After months and months of hard work, both on and off the stage, the moment had finally arrived – the premier of Legend of the Conch Shell! The guest of honour was no other than His Eminence Tsem Rinpoche, the spiritual guide of Kechara House.
It had all the hallmarks of a world class performance – a stellar cast, stunning visual effects, awe-inspiring music and wonderful choreography that made full use of the professional and amateur dancers’ capabilities.
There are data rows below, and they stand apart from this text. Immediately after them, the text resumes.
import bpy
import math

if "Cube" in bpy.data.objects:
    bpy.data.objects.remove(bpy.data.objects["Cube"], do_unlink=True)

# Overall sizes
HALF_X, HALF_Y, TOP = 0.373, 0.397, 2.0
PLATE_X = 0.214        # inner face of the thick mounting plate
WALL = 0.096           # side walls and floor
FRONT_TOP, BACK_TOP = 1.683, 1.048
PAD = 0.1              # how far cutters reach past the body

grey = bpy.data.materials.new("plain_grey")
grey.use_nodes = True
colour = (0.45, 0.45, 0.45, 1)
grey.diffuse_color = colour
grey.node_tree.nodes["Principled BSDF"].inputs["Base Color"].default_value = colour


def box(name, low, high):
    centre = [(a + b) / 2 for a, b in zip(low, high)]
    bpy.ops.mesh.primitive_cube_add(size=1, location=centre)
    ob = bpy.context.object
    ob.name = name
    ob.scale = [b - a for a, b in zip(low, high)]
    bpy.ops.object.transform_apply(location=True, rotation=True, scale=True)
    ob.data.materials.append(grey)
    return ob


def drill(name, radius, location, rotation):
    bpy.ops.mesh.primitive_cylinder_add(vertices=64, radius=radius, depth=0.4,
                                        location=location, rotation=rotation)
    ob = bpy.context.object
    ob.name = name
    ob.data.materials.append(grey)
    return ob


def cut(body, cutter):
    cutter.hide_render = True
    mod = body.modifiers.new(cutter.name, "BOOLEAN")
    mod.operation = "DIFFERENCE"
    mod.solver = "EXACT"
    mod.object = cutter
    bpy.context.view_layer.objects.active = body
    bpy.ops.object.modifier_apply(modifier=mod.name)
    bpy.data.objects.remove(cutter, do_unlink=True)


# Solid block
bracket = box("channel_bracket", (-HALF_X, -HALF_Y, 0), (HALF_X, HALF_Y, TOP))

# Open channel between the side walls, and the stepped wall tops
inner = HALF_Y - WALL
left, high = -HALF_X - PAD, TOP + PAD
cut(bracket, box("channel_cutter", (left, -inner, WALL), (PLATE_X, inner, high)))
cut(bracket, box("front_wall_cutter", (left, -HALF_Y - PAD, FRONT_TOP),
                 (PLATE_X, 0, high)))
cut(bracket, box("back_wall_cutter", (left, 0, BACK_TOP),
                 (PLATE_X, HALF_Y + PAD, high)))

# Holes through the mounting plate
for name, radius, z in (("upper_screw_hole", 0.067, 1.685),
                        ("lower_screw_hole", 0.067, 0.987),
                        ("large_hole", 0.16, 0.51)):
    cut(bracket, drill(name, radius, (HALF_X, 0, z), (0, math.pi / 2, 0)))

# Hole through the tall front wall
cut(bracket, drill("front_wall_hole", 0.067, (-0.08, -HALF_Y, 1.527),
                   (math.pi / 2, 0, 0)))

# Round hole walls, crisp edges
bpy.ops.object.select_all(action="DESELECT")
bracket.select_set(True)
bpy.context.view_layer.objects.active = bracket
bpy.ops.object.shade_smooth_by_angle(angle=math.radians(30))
Legend of the Conch Shell covers the entire lifestory of the great saint Lama Tsongkhapa. The play opens with the offering of the conch shell to Buddha Shakyamuni and the prophecy he made of the boy who would be reborn to revive the Buddhadharma in Tibet in degenerate times. The storyline also focuses on Tsongkhapa’s great deeds and retreats, right until his parinirvana at the age of 62.
Despite being entirely in Chinese, the play keeps true to its Tibetan origins, with use of traditional costumes and the sonorous sounds of the gyaling (long horn) and fear not if you can’t understand Chinese or Tibetan! English subtitles are available for the audience but they are hardly required, so clear is the storyline through the rhythmic movements of the dancers!
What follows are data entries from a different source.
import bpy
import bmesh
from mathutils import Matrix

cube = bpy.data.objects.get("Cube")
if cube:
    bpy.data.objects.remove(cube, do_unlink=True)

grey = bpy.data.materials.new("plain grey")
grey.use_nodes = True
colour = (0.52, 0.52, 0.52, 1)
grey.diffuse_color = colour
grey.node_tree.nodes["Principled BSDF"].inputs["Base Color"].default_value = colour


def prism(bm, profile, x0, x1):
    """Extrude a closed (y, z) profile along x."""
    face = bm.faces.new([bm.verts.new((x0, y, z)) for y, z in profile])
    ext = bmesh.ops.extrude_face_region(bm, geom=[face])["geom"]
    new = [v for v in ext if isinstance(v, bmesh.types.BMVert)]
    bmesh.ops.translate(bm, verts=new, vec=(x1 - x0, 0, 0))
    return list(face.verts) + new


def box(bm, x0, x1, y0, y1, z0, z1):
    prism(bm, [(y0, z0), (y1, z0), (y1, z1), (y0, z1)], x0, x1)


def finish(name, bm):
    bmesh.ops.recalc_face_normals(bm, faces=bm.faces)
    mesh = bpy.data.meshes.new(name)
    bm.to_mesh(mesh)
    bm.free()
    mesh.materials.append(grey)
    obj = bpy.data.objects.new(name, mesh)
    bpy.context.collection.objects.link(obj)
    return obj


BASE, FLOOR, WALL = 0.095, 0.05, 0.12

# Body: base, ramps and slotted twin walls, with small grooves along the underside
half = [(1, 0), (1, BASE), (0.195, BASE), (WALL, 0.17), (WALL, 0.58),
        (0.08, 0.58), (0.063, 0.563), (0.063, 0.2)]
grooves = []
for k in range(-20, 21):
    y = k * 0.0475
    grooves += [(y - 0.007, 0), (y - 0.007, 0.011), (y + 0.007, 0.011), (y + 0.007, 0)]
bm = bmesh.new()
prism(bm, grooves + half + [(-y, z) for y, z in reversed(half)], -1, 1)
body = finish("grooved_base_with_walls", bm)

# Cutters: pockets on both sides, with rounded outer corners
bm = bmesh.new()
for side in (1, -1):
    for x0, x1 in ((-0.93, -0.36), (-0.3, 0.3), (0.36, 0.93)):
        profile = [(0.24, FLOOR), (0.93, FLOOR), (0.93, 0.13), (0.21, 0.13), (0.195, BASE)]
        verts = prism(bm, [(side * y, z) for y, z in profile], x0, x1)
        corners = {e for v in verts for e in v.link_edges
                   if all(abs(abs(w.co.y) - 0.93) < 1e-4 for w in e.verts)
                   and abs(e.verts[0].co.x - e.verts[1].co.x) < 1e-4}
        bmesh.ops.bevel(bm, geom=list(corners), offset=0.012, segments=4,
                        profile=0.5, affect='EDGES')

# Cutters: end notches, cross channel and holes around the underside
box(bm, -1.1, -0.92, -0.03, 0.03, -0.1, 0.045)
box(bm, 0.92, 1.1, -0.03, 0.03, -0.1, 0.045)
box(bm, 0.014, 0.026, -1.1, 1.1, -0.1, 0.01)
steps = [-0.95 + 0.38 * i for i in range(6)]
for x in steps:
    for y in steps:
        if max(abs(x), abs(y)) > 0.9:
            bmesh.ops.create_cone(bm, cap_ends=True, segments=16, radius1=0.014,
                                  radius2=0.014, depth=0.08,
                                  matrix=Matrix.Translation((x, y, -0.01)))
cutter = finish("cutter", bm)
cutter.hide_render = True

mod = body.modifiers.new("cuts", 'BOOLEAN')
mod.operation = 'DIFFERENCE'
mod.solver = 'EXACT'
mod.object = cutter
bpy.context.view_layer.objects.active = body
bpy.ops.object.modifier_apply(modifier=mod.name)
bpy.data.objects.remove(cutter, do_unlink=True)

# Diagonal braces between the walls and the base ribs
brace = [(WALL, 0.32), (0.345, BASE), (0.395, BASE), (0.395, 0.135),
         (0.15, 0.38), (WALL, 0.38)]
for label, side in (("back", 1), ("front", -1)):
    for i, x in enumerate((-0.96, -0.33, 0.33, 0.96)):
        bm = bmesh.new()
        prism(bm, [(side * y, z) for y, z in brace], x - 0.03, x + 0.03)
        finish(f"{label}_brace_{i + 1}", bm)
Legend of the Conch Shell‘s storyline is also told through the very capable narrative of an engaging Yong Lip Kiong who weaves his way through the play seamlessly wearing modern clothing, a stark contrast to the rich traditional costumes of the other dancers.
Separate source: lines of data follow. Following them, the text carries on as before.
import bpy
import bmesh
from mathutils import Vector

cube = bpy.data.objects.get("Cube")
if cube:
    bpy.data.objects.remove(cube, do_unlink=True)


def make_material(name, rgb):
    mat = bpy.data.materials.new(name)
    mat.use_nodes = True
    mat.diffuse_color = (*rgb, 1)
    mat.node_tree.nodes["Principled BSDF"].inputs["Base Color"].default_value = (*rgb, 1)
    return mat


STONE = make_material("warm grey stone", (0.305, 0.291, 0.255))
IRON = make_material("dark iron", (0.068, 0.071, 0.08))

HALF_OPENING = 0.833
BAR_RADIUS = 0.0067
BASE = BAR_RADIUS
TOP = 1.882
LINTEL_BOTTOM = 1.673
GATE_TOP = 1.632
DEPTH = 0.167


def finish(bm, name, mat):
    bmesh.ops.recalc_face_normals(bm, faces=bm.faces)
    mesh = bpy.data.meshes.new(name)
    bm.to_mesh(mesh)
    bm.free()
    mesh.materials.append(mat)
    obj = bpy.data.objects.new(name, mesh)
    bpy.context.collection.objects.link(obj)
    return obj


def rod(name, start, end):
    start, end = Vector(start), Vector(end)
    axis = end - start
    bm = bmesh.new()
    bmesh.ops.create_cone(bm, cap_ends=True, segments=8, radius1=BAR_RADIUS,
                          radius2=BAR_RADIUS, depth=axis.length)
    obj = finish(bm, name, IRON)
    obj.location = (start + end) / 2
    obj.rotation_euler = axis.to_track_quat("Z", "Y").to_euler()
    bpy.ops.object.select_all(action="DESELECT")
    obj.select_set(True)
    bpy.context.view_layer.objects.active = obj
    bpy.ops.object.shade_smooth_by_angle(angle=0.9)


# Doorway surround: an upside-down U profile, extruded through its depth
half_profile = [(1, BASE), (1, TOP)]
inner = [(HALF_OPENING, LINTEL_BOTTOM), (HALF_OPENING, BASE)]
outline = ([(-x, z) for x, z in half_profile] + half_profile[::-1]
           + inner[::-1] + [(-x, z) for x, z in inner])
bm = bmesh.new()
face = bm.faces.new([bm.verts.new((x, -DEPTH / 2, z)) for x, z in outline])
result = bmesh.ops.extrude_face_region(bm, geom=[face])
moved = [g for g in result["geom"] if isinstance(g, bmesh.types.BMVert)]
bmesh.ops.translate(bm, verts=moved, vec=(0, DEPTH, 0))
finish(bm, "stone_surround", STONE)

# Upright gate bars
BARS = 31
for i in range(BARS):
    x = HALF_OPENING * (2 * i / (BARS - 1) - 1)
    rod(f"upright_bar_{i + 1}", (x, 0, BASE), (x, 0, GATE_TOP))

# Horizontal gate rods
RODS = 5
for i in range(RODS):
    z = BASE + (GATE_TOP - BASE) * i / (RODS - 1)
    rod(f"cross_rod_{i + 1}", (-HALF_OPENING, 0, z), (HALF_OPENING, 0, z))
Feature moments of the play include an electrifying mara (demonic) scene that caught the attention of an audience who had, up until that point, only been exposed to the gentle and beautifully remixed versions of Migtsema used throughout the play. With their long tangled, matted white hair, the discordant music complemented the maras’ flailing jerky movements akin to contortionism…